A judge told a bouncer who repeatedly punched a man in the head outside of a Carlisle nightclub causing him serious injuries: He should’ve been protected not assaulted.
Thomas Hill, 26, was caught on CCTV assaulting Philip Gibson outside Concrete, in Lowther Street, on New Year’s Day.
Hill said he’d been trying to protect himself and others after a scuffle a scuffle broke out in the early hours of the morning.
But Carlisle Crown Court heard it was Mr Gibson who had been set upon outside the club after being ejected from Concerete for complaining to a bouncer that he’d been slapped in the face by a man.
To Mr Gibson’s surprise he was asked to leave the club alongside the man who’d earlier attacked him.
Beccy McGregor, prosecuting, said: “As he [Mr Gibson] made his way out he was attacked by this male.”
CCTV played to Carlisle Crown Court yesterday showed Hill come up the stairs from the club to Lowther Street where he witnessed the attack taking place.
Hill, along with other bouncers working for the club, moved over to intervene.
But it was Mr Gibson, rather than the other attackers, that Hill moved in on and he was struck three times by the bouncer.
Lauren Walker witnessed the assault as she was outside the club sitting on a wall at the time.

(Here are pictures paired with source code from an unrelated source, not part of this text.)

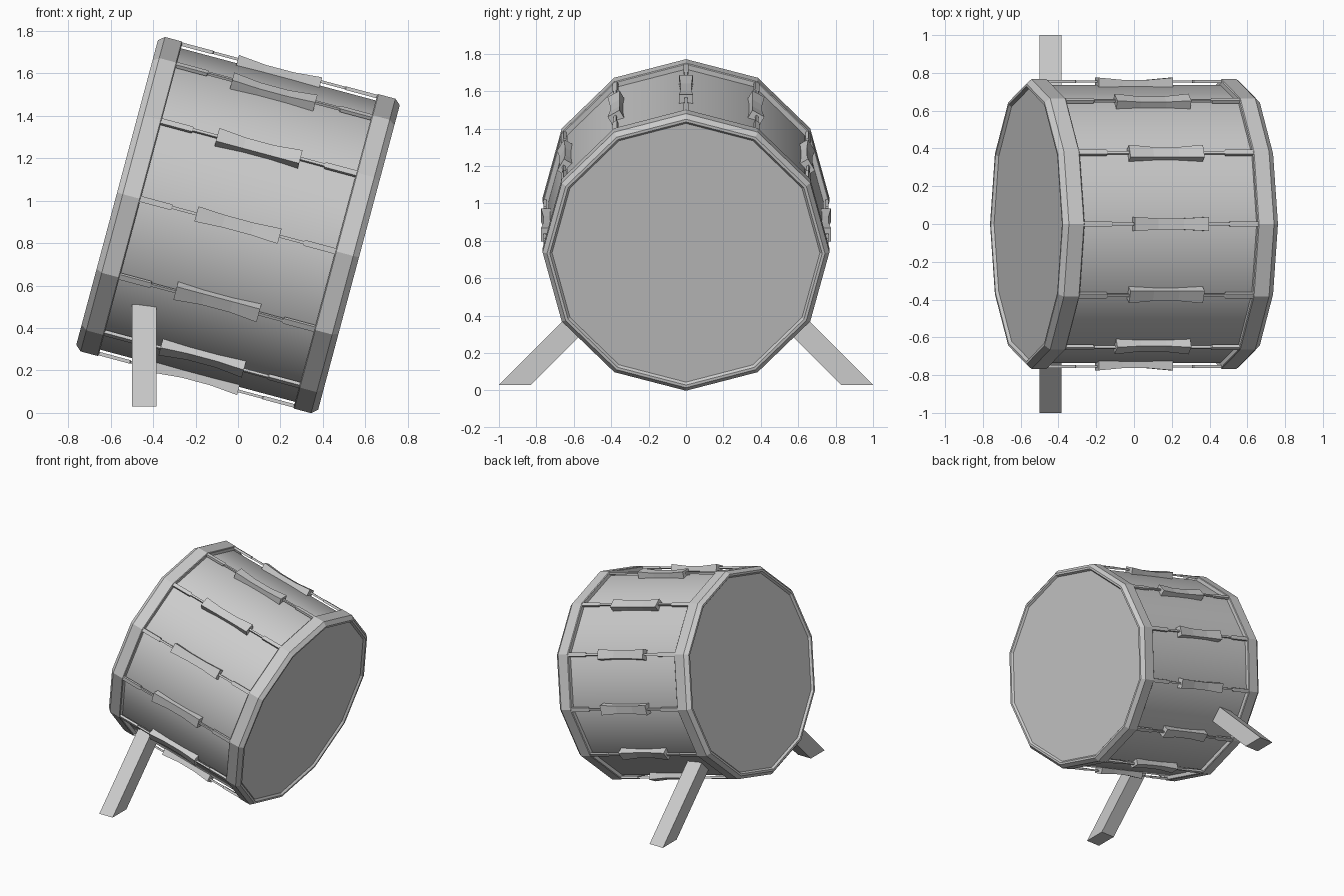
import bpy, bmesh
from math import sin, cos, tau, radians
from mathutils import Matrix

if "Cube" in bpy.data.objects:
    bpy.data.objects.remove(bpy.data.objects["Cube"])

SIDES = 12
# drum frame: local x is the drum axis, tilted 15 degrees
TILT = Matrix.Translation((0, 0, 0.885)) @ Matrix.Rotation(radians(15), 4, 'Y')


def finish(name, bm, matrix=Matrix()):
    bmesh.ops.recalc_face_normals(bm, faces=bm.faces)
    mesh = bpy.data.meshes.new(name)
    bm.to_mesh(mesh)
    bm.free()
    ob = bpy.data.objects.new(name, mesh)
    ob.matrix_world = matrix
    bpy.context.collection.objects.link(ob)
    return ob


def lathe(name, profile, closed=False, smooth=False):
    """Spin (axis position, radius) points into a 12-sided ring."""
    bm = bmesh.new()
    rings = [[bm.verts.new((u, r * sin(tau * k / SIDES), r * cos(tau * k / SIDES)))
              for k in range(SIDES)] for u, r in profile]
    pairs = list(zip(rings, rings[1:]))
    if closed:
        pairs.append((rings[-1], rings[0]))
    for a, b in pairs:
        for k in range(SIDES):
            n = (k + 1) % SIDES
            f = bm.faces.new((a[k], a[n], b[n], b[k]))
            f.smooth = smooth
    return finish(name, bm, TILT)


def bar(name, sections, angle):
    """Loft rectangles (axis position, half width, inner radius, outer radius)."""
    bm = bmesh.new()
    rings = [[bm.verts.new((u, y, z)) for y, z in ((-w, lo), (w, lo), (w, hi), (-w, hi))]
             for u, w, lo, hi in sections]
    for a, b in zip(rings, rings[1:]):
        for k in range(4):
            n = (k + 1) % 4
            bm.faces.new((a[k], a[n], b[n], b[k]))
    bm.faces.new(rings[0])
    bm.faces.new(rings[-1])
    return finish(name, bm, TILT @ Matrix.Rotation(angle, 4, 'X'))


# shell
lathe("shell", [(-0.57, 0.735), (0.57, 0.735)], smooth=True)

# hoops and heads at both ends
for side, s in (("left", -1), ("right", 1)):
    lathe(side + "_hoop", [(s * u, r) for u, r in (
        (0.475, 0.73), (0.475, 0.762), (0.48, 0.767), (0.562, 0.767), (0.59, 0.743),
        (0.59, 0.728), (0.575, 0.716), (0.56, 0.716))], closed=True)
    bm = bmesh.new()
    bm.faces.new([bm.verts.new((s * 0.575, 0.72 * sin(tau * k / SIDES),
                                0.72 * cos(tau * k / SIDES))) for k in range(SIDES)])
    head = finish(side + "_head", bm, TILT)
    if s < 0:
        if head.data.polygons[0].normal.x > 0:
            head.data.flip_normals()
    elif head.data.polygons[0].normal.x < 0:
        head.data.flip_normals()

# lugs with tension rods on every corner
for k in range(SIDES):
    a = tau * k / SIDES
    bar(f"lug_{k}", [(-0.203, 0.037, 0.725, 0.775), (-0.07, 0.03, 0.725, 0.763),
                     (0.07, 0.03, 0.725, 0.763), (0.203, 0.037, 0.725, 0.775)], a)
    for s in (-1, 1):
        bar(f"rod_{k}_{'left' if s < 0 else 'right'}",
            [(s * 0.19, 0.007, 0.748, 0.761), (s * 0.32, 0.007, 0.748, 0.761),
             (s * 0.325, 0.014, 0.746, 0.763), (s * 0.48, 0.014, 0.746, 0.763)], a)

# splayed legs
for side, s in (("front", -1), ("back", 1)):
    bm = bmesh.new()
    outline = [(1.0, 0.03), (0.83, 0.03), (0.435, 0.425), (0.52, 0.51)]
    f = bm.faces.new([bm.verts.new((-0.5, s * y, z)) for y, z in outline])
    ext = bmesh.ops.extrude_face_region(bm, geom=[f])["geom"]
    bmesh.ops.translate(bm, vec=(0.115, 0, 0),
                        verts=[g for g in ext if isinstance(g, bmesh.types.BMVert)])
    finish(side + "_leg", bm)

Reading out Ms Walker’s witness statement, Ms McGregor told the court: “She saw the defendant… strike what she describes as three very hard punches to his face.
“He seemed to be pumped up and ready for another go. She was shocked by his behaviour.”

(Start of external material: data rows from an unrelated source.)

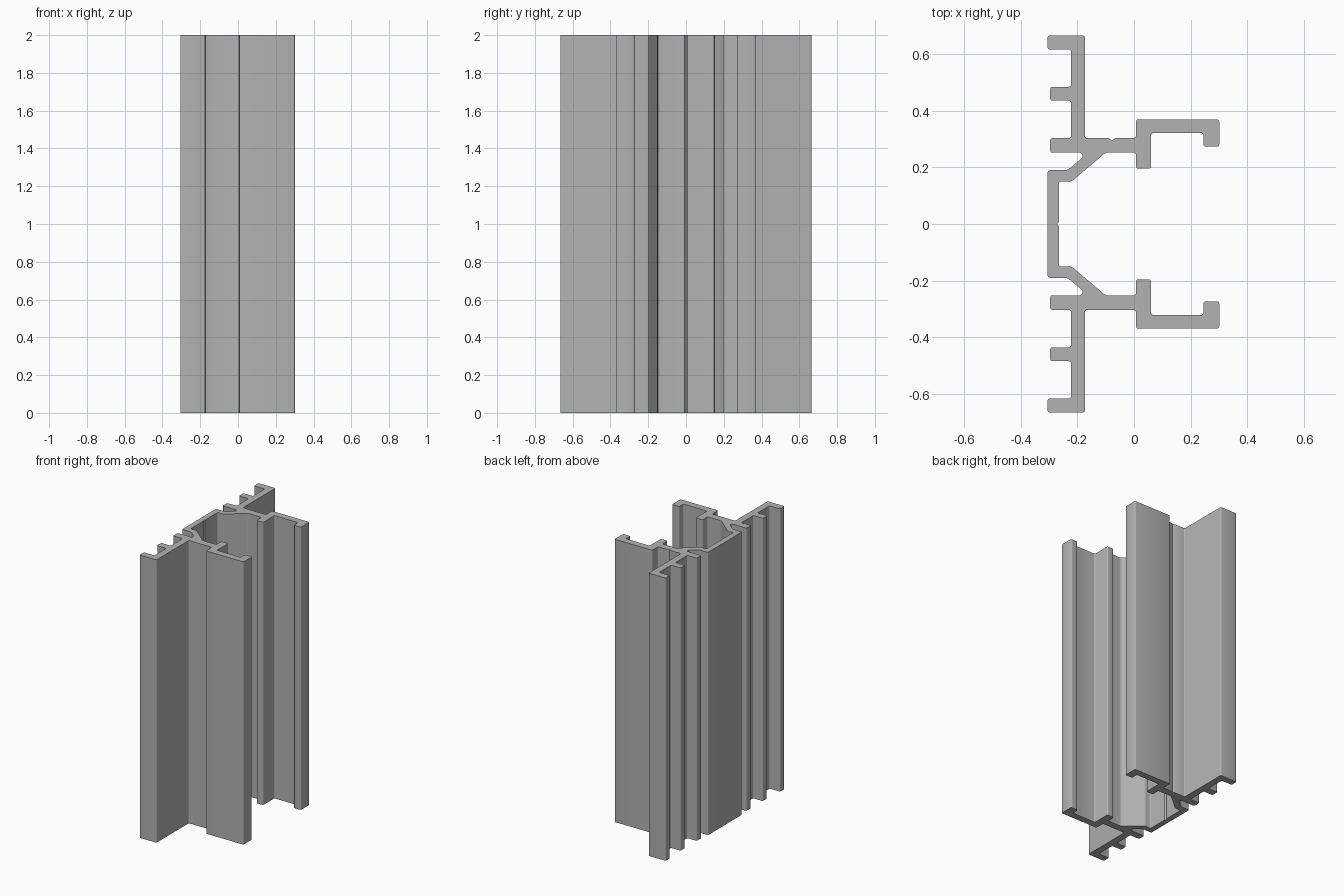
import bpy, bmesh, math
from mathutils import Vector

cube = bpy.data.objects.get("Cube")
if cube:
    bpy.data.objects.remove(cube, do_unlink=True)

HEIGHT = 2.0
RADIUS = 0.009
STEPS = 3

# Half cross-section: outer wall, ribbed flange, then the hooked arm
flange_side = [
    (-0.305, 0.19), (-0.235, 0.19), (-0.18, 0.235), (-0.185, 0.252),
    (-0.296, 0.252), (-0.296, 0.303), (-0.222, 0.303), (-0.222, 0.435),
    (-0.296, 0.435), (-0.296, 0.484), (-0.222, 0.484), (-0.222, 0.616),
    (-0.305, 0.616), (-0.305, 0.665), (-0.173, 0.665), (-0.173, 0.303),
]
arm_side = [
    (0.007, 0.303), (0.007, 0.369), (0.301, 0.369), (0.301, 0.273),
    (0.245, 0.273), (0.245, 0.321), (0.06, 0.321), (0.06, 0.195),
    (0.007, 0.195), (0.007, 0.252), (-0.1, 0.252), (-0.22, 0.15),
    (-0.265, 0.15),
]
# Small marking grooves: one on the arm, one at the centre of the inner wall
arm_groove = [(-0.09, 0.303), (-0.078, 0.295), (-0.066, 0.303)]
wall_groove = [(-0.265, 0.008), (-0.272, 0), (-0.265, -0.008)]


def rounded(points, radius):
    """Replace every corner of an open run by a short arc."""
    result = []
    pts = [Vector(p) for p in points]
    for i, p in enumerate(pts):
        a, b = pts[i - 1] - p, pts[(i + 1) % len(pts)] - p
        r = min(radius, a.length * 0.45, b.length * 0.45)
        start, end = p + a.normalized() * r, p + b.normalized() * r
        for k in range(STEPS + 1):
            t = k / STEPS
            result.append(start * (1 - t) ** 2 + p * 2 * t * (1 - t) + end * t * t)
    return result


def half_outline(sign):
    # The closing edge of the run lies on the wall, so its ends round correctly
    run = [(-0.305, 0)] + flange_side + arm_side + [(-0.265, 0)]
    pts = rounded(run, RADIUS)
    n = STEPS + 1
    pts = pts[n:-n]
    return [Vector((p.x, sign * p.y)) for p in pts]


upper = half_outline(1)
cut = len(flange_side) * (STEPS + 1)
upper[cut:cut] = [Vector(p) for p in arm_groove]
lower = half_outline(-1)[::-1]
outline = upper + [Vector(p) for p in wall_groove] + lower

# Extrude the cross-section to full height
bm = bmesh.new()
base = bm.faces.new([bm.verts.new((p.x, p.y, 0)) for p in outline])
top = bmesh.ops.extrude_face_region(bm, geom=[base], use_keep_orig=True)
bmesh.ops.translate(bm, vec=(0, 0, HEIGHT),
                    verts=[g for g in top["geom"] if isinstance(g, bmesh.types.BMVert)])
bmesh.ops.recalc_face_normals(bm, faces=bm.faces)
mesh = bpy.data.meshes.new("extruded_rail")
bm.to_mesh(mesh)
bm.free()

# Plain aluminium grey
grey = bpy.data.materials.new("aluminium grey")
grey.use_nodes = True
colour = (0.45, 0.45, 0.45, 1)
grey.diffuse_color = colour
grey.node_tree.nodes["Principled BSDF"].inputs["Base Color"].default_value = colour
mesh.materials.append(grey)

rail = bpy.data.objects.new("extruded_rail", mesh)
bpy.context.collection.objects.link(rail)
bpy.ops.object.select_all(action="DESELECT")
rail.select_set(True)
bpy.context.view_layer.objects.active = rail
bpy.ops.object.shade_smooth_by_angle(angle=math.radians(35))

Mr Gibson was taken to Carlisle’ Cumberland Infirmary for treatment for a cut to his eye, a puncture wound to his right eye which was completed closed and there was swelling to an area of his skull.
His face was so bruised Mr Gibson felt unable to leave the house and his eye was closed for a week. He also had to take a month off work.
“He was too frightened to go into city centre bars with his friends,” Ms McGregor added.
The court heard how Mr Gibson has been left with permanent scar because of the attack and it has affected his confidence.
Hill, of Warwick Road, Carlisle, pleaded not guilty to a charge of wounding, inflicting grievous bodily harm but was convicted following a trial last month at the city’s magistrates’ court.
Speaking on Hill’s behalf, his lawyer Janet Ironfield, said her client had shown remorse for the injuries sustained by Mr Gibson.
Recorder Philip Curran decided not send Hill to prison immediately, instead suspending the 15-month jail term for 18 months.
The judge said: “You behaved really quite badly on that night.”
He continued: “I’ve watched the video, Mr Gibson was entirely innocent party in all of this.
“He should’ve been protected by the club and its officials, instead they turfed him outside.
“Even if you thought he’d been involved in a fight you had no authority to smash somebody in the face like this.”
Recorder Curran told Hill that while he would not be going to prison, he had lost his good character.
Hill was also ordered to pay the victim £2,000 in compensation.
Source – Carlisle News & Star